Some people are annoyed when they encounter a fresh pile of dung while out on a walk in nature. Others are excited because it points to the recent visit of a particular kind of animal. But some scientists, myself included, may just be disappointed that the dung isn’t fossilised.
That’s because coprolites – fossilised scat – are palaeontological treasure troves. They can provide all sorts of information about the animal that deposited them, including the environment they lived in, what they ate and what the climate and vegetation were like.
Over the past decade, our research team has identified more than 300 vertebrate tracksites in aeolianites (cemented sand dunes) and cemented beach deposits on the Cape south coast of South Africa. They date back to the Pleistocene epoch, which started about 2.6 million years ago and ended around 11,700 years ago. But it took us a long time to realise that we shouldn’t just be looking for depressions (tracks) in the rock surfaces we study; we should also be on the lookout for raised features. These, it turns out, are often coprolites.
In a recent paper we describe a number of firsts. Our findings are the first of their kind from southern African aeolianites. We’ve also recorded the first known instances of coprolites belonging to a Nile crocodile, and to an African elephant. And we discovered a site where roaming elephants may have repeatedly disturbed small animals, probably mongooses or genets, that were answering the call of nature.
These discoveries, along with our previous research, combine to create a picture of an ancient landscape so scientists can better understand what came before. Looking back can also help us understand how and when things changed and what role factors like climate or the arrival of humans played in those changes.
The new sites
It took one particularly obvious example to alert us to what we had been missing by not considering coprolites as study material. On an aeolianite surface near the town of Knysna, about 500km from Cape Town, we spotted 130 dark nodules, between 2cm and 3cm in size.
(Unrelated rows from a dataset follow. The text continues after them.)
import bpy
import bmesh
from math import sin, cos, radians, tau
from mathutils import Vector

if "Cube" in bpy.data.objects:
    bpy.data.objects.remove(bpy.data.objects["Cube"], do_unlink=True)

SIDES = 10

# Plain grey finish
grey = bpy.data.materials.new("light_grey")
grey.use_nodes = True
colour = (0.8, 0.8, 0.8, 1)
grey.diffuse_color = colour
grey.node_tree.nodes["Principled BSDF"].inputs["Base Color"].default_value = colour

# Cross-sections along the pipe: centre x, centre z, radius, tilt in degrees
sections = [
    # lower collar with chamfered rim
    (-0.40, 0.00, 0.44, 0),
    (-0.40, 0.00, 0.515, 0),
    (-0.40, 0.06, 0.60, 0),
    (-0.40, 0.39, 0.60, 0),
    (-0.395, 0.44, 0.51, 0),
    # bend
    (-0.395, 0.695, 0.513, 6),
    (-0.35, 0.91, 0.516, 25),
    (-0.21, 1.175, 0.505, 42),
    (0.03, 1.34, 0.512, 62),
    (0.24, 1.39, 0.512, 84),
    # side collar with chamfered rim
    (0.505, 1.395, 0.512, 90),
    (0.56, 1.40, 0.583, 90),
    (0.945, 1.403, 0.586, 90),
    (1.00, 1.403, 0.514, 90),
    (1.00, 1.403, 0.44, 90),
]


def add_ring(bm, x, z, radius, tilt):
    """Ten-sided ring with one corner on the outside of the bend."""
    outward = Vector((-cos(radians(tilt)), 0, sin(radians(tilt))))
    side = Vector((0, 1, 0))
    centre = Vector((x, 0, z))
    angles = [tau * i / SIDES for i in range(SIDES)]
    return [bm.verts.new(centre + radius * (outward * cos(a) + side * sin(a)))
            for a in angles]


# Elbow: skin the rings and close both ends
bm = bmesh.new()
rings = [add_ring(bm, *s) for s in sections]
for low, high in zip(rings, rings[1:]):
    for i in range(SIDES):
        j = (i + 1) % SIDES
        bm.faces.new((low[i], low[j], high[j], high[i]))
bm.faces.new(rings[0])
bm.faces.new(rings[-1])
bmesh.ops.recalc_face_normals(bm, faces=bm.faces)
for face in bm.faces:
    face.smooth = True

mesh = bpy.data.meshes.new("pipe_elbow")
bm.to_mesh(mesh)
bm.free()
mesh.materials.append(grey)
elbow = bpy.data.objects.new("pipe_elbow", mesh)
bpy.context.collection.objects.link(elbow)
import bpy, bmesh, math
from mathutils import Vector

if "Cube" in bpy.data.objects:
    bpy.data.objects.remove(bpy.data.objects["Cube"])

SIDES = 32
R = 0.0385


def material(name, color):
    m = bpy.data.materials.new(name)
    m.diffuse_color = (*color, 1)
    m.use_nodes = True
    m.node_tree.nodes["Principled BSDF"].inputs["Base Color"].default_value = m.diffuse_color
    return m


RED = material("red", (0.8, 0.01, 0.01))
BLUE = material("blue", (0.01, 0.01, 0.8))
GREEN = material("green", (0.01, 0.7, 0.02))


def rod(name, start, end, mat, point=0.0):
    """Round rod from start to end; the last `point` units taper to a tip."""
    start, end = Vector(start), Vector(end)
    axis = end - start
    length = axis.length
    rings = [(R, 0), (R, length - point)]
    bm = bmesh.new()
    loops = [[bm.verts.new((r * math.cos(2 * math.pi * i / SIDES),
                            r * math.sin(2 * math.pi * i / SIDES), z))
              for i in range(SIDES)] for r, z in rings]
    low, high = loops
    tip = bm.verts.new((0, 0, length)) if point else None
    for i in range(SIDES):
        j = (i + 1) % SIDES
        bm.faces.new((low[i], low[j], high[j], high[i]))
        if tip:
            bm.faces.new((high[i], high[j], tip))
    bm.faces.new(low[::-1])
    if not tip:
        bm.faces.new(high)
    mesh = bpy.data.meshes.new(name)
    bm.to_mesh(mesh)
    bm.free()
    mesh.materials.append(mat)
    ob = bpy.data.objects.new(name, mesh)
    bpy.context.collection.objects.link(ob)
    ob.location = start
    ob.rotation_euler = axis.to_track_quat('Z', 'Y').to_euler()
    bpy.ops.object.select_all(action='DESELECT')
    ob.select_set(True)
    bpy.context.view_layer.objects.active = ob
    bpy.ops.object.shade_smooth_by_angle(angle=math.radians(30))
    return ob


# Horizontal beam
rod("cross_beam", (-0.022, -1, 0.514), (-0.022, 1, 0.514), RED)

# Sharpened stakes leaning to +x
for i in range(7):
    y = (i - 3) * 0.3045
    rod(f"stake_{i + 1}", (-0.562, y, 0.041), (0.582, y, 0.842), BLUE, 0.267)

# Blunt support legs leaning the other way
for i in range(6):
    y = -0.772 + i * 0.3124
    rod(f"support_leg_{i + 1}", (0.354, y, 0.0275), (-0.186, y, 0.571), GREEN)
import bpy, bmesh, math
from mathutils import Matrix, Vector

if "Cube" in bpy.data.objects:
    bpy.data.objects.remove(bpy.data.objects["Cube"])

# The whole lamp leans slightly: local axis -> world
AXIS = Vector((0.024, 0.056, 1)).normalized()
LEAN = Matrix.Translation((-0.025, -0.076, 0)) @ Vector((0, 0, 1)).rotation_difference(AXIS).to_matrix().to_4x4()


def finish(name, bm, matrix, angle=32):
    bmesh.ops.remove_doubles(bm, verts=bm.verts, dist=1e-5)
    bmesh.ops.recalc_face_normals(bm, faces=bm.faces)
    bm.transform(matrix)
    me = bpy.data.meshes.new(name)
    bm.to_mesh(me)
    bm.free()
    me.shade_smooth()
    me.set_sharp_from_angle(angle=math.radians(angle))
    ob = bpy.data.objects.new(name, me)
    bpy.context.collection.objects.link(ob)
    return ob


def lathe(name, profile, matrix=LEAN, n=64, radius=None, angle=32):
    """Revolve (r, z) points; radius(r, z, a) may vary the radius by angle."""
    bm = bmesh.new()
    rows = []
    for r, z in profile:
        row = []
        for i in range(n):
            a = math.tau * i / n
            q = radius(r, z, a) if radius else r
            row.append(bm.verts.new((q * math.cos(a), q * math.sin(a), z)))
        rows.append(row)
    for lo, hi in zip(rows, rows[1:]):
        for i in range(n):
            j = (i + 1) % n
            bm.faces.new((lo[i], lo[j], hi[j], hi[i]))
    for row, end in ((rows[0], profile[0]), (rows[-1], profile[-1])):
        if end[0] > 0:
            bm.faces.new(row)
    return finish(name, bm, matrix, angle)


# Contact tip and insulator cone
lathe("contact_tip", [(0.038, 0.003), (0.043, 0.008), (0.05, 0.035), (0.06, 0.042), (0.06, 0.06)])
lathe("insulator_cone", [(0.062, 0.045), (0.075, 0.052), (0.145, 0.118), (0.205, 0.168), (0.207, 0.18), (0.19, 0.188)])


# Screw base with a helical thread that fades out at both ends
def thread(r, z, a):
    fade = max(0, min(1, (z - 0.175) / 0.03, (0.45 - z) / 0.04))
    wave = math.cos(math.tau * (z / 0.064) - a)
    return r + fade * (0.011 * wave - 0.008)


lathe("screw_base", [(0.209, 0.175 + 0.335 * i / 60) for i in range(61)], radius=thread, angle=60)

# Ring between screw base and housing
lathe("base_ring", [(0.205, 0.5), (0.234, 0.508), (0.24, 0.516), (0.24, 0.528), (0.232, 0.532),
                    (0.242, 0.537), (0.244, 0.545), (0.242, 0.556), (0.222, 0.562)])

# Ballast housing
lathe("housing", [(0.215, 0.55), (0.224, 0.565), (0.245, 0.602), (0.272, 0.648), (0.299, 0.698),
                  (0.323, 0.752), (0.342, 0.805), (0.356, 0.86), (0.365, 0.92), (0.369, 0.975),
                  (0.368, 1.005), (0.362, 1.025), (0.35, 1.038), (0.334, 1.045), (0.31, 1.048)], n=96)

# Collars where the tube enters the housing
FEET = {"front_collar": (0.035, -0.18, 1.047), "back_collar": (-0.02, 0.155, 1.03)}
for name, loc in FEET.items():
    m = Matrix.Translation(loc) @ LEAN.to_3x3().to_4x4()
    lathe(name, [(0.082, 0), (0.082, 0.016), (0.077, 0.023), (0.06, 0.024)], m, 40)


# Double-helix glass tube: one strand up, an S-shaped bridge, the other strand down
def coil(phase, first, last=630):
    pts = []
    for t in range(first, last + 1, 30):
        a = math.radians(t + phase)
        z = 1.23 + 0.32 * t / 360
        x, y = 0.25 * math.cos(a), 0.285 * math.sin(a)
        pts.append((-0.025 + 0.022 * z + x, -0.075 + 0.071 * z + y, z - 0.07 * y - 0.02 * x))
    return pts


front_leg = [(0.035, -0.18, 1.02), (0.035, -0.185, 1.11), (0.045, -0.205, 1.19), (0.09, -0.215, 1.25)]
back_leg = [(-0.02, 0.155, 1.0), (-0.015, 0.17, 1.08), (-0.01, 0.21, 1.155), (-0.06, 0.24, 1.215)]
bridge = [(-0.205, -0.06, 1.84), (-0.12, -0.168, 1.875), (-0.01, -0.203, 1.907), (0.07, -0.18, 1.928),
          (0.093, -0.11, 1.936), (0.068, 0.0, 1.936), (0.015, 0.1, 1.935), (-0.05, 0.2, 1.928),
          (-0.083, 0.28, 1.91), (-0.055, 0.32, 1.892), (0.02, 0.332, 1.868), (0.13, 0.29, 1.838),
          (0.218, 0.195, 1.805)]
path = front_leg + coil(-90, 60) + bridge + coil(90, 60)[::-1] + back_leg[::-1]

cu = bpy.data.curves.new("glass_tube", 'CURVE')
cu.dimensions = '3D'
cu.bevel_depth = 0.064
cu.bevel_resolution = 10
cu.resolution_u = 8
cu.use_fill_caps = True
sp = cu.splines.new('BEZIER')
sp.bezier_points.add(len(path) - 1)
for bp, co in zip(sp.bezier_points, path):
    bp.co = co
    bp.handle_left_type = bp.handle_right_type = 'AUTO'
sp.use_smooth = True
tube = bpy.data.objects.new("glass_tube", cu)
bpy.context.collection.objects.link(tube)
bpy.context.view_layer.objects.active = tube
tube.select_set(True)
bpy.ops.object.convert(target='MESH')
They formed a clear contrast to the much lighter surrounding surface, on which four tracks of a medium-sized bovid (probably an antelope called a bontebok) were evident.
The nodules were evenly spread over a distance of more than a metre, and a couple of them actually lay within the tracks. They were slightly flattened, suggesting that they had been lightly compressed by overlying dune layers while they were still malleable. A sample for dating from a nearby rock revealed that the site was around 76,000 years old.
It was our first coprolite site and it was an unprecedented finding. Bovid coprolites are extremely rare and an open-air site even more so. In southern Africa, coprolites are usually found in caves and rock shelters, in scavenger dens or archaeological deposits.
Also, we had luck on our side: the site is usually covered by metres of sand, and is only occasionally exposed.
Remarkably, close by we found a second site, but with very different characteristics. In this case we noted about 50 small tracks on a rock surface, on which were plastered about 30 raised features, many of which were cylindrical and hollow (characteristic features of some coprolites). In the low cliffs immediately above this surface we found similar coprolites in six layers in a vertical height of 2.6cm.
The evidence was clear: this was the site of a latrine (a place that an animal returns to repeatedly to defecate), which had been used for a substantial period of time. We could not identify the tracks to family level, as many small carnivorans leave tracks that are similar in size and shape. However, the nature of the latrine suggests that a genet or mongoose might have been responsible.
To add to the interest, deep elephant tracks were a common phenomenon on these same surfaces, leading us to imagine the latrine-maker having to dodge trampling by African elephants at indelicate moments.
More analysis needed
We found two other coprolite sites. One featured both African elephant tracks and coprolites – the first of their kind ever described. The other presented us with a crocodile coprolite right beside crocodile swim traces. This is the first ever record of a Nike crocodile coprolite; it was probably deposited underwater in a shallow lagoonal environment (crocodiles defecate either on land or in water).
We sent samples to university laboratories for different tests, including analysis of pollen and phytoliths (microscopic silica structures found in plants). Positive results would have aided in helping us interpret the Pleistocene environment and climate. Unfortunately, as often happens, all our coprolites were “sterile”, with no pollen or phytoliths to be found.
Our response is to keep trying: in 2022 we identified a number of other coprolites on the same coastline, including those of the extinct long-horned buffalo. These appear to have more internal structure, which augurs well for detecting phytoliths and pollen, and perhaps even evidence of bone fragments in the case of carnivores.
We hope that the samples we submit this time will deliver more positive results and will shed new light on the Pleistocene palaeoenvironment of coastal southern Africa.
Charles Helm, Research Associate, African Centre for Coastal Palaeoscience, Nelson Mandela University